- Exercise prompt: Return each of the entries below word for word.

- Dataset entries:
|---|

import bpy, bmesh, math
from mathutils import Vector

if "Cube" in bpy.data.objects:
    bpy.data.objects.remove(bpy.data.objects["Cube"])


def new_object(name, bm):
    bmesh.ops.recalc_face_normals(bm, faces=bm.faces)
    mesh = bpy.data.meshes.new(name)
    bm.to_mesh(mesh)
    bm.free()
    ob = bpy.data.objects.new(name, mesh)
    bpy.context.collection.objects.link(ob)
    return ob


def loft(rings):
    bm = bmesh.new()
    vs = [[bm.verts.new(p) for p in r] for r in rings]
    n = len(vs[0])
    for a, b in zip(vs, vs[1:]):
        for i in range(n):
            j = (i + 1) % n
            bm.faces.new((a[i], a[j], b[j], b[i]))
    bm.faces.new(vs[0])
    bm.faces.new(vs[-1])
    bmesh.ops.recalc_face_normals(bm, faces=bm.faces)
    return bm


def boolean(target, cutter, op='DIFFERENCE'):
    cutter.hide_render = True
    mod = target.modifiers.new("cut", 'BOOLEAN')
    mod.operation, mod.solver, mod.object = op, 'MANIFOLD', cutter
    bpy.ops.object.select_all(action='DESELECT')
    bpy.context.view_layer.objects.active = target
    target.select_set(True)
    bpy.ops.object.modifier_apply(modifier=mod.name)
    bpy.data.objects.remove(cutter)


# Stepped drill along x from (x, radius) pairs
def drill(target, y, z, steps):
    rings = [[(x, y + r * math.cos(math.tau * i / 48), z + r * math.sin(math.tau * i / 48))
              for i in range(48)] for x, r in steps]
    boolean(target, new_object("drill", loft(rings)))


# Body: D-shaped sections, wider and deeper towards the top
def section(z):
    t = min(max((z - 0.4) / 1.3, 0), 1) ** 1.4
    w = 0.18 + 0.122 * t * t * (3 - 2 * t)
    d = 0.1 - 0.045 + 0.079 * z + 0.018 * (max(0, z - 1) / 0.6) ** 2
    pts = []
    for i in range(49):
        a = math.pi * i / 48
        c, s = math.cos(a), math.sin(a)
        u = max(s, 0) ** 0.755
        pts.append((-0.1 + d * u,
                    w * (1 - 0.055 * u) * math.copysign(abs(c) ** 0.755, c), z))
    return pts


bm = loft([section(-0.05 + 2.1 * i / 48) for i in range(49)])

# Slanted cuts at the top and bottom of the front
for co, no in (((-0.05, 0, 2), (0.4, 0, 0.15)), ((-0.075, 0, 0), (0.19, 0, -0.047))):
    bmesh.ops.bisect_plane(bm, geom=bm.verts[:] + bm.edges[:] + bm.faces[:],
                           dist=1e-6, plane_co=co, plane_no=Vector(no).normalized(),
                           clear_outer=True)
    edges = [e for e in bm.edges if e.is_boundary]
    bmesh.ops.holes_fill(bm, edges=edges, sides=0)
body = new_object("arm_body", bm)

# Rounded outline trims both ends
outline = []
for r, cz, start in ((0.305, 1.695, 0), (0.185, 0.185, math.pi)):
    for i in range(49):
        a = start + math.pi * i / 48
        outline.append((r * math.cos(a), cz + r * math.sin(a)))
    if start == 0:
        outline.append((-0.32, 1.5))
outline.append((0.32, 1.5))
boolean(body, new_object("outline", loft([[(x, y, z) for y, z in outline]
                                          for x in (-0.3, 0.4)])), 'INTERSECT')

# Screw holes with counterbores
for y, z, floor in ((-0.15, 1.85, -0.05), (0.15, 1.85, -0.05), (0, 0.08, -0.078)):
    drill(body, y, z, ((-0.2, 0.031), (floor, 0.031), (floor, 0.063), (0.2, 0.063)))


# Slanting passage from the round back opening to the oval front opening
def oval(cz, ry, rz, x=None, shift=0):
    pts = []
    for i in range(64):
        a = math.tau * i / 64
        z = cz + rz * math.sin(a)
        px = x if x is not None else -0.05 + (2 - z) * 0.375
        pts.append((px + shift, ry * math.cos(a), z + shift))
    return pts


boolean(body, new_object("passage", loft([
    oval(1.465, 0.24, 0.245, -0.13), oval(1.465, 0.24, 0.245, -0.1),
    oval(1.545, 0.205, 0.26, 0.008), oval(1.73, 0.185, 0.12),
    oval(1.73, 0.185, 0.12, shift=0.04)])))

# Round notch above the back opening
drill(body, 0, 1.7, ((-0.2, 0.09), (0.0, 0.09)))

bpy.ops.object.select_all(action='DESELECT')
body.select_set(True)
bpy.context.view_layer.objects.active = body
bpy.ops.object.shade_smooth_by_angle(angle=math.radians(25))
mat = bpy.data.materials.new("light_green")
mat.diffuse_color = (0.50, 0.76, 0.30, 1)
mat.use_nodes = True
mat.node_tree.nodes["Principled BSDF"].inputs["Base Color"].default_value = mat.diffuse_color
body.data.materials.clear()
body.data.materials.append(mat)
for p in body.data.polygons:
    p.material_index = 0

|---|

- Solution to the problem:
import bpy, bmesh, math
from mathutils import Vector

if "Cube" in bpy.data.objects:
    bpy.data.objects.remove(bpy.data.objects["Cube"])


def new_object(name, bm):
    bmesh.ops.recalc_face_normals(bm, faces=bm.faces)
    mesh = bpy.data.meshes.new(name)
    bm.to_mesh(mesh)
    bm.free()
    ob = bpy.data.objects.new(name, mesh)
    bpy.context.collection.objects.link(ob)
    return ob


def loft(rings):
    bm = bmesh.new()
    vs = [[bm.verts.new(p) for p in r] for r in rings]
    n = len(vs[0])
    for a, b in zip(vs, vs[1:]):
        for i in range(n):
            j = (i + 1) % n
            bm.faces.new((a[i], a[j], b[j], b[i]))
    bm.faces.new(vs[0])
    bm.faces.new(vs[-1])
    bmesh.ops.recalc_face_normals(bm, faces=bm.faces)
    return bm


def boolean(target, cutter, op='DIFFERENCE'):
    cutter.hide_render = True
    mod = target.modifiers.new("cut", 'BOOLEAN')
    mod.operation, mod.solver, mod.object = op, 'MANIFOLD', cutter
    bpy.ops.object.select_all(action='DESELECT')
    bpy.context.view_layer.objects.active = target
    target.select_set(True)
    bpy.ops.object.modifier_apply(modifier=mod.name)
    bpy.data.objects.remove(cutter)


# Stepped drill along x from (x, radius) pairs
def drill(target, y, z, steps):
    rings = [[(x, y + r * math.cos(math.tau * i / 48), z + r * math.sin(math.tau * i / 48))
              for i in range(48)] for x, r in steps]
    boolean(target, new_object("drill", loft(rings)))


# Body: D-shaped sections, wider and deeper towards the top
def section(z):
    t = min(max((z - 0.4) / 1.3, 0), 1) ** 1.4
    w = 0.18 + 0.122 * t * t * (3 - 2 * t)
    d = 0.1 - 0.045 + 0.079 * z + 0.018 * (max(0, z - 1) / 0.6) ** 2
    pts = []
    for i in range(49):
        a = math.pi * i / 48
        c, s = math.cos(a), math.sin(a)
        u = max(s, 0) ** 0.755
        pts.append((-0.1 + d * u,
                    w * (1 - 0.055 * u) * math.copysign(abs(c) ** 0.755, c), z))
    return pts


bm = loft([section(-0.05 + 2.1 * i / 48) for i in range(49)])

# Slanted cuts at the top and bottom of the front
for co, no in (((-0.05, 0, 2), (0.4, 0, 0.15)), ((-0.075, 0, 0), (0.19, 0, -0.047))):
    bmesh.ops.bisect_plane(bm, geom=bm.verts[:] + bm.edges[:] + bm.faces[:],
                           dist=1e-6, plane_co=co, plane_no=Vector(no).normalized(),
                           clear_outer=True)
    edges = [e for e in bm.edges if e.is_boundary]
    bmesh.ops.holes_fill(bm, edges=edges, sides=0)
body = new_object("arm_body", bm)

# Rounded outline trims both ends
outline = []
for r, cz, start in ((0.305, 1.695, 0), (0.185, 0.185, math.pi)):
    for i in range(49):
        a = start + math.pi * i / 48
        outline.append((r * math.cos(a), cz + r * math.sin(a)))
    if start == 0:
        outline.append((-0.32, 1.5))
outline.append((0.32, 1.5))
boolean(body, new_object("outline", loft([[(x, y, z) for y, z in outline]
                                          for x in (-0.3, 0.4)])), 'INTERSECT')

# Screw holes with counterbores
for y, z, floor in ((-0.15, 1.85, -0.05), (0.15, 1.85, -0.05), (0, 0.08, -0.078)):
    drill(body, y, z, ((-0.2, 0.031), (floor, 0.031), (floor, 0.063), (0.2, 0.063)))


# Slanting passage from the round back opening to the oval front opening
def oval(cz, ry, rz, x=None, shift=0):
    pts = []
    for i in range(64):
        a = math.tau * i / 64
        z = cz + rz * math.sin(a)
        px = x if x is not None else -0.05 + (2 - z) * 0.375
        pts.append((px + shift, ry * math.cos(a), z + shift))
    return pts


boolean(body, new_object("passage", loft([
    oval(1.465, 0.24, 0.245, -0.13), oval(1.465, 0.24, 0.245, -0.1),
    oval(1.545, 0.205, 0.26, 0.008), oval(1.73, 0.185, 0.12),
    oval(1.73, 0.185, 0.12, shift=0.04)])))

# Round notch above the back opening
drill(body, 0, 1.7, ((-0.2, 0.09), (0.0, 0.09)))

bpy.ops.object.select_all(action='DESELECT')
body.select_set(True)
bpy.context.view_layer.objects.active = body
bpy.ops.object.shade_smooth_by_angle(angle=math.radians(25))
mat = bpy.data.materials.new("light_green")
mat.diffuse_color = (0.50, 0.76, 0.30, 1)
mat.use_nodes = True
mat.node_tree.nodes["Principled BSDF"].inputs["Base Color"].default_value = mat.diffuse_color
body.data.materials.clear()
body.data.materials.append(mat)
for p in body.data.polygons:
    p.material_index = 0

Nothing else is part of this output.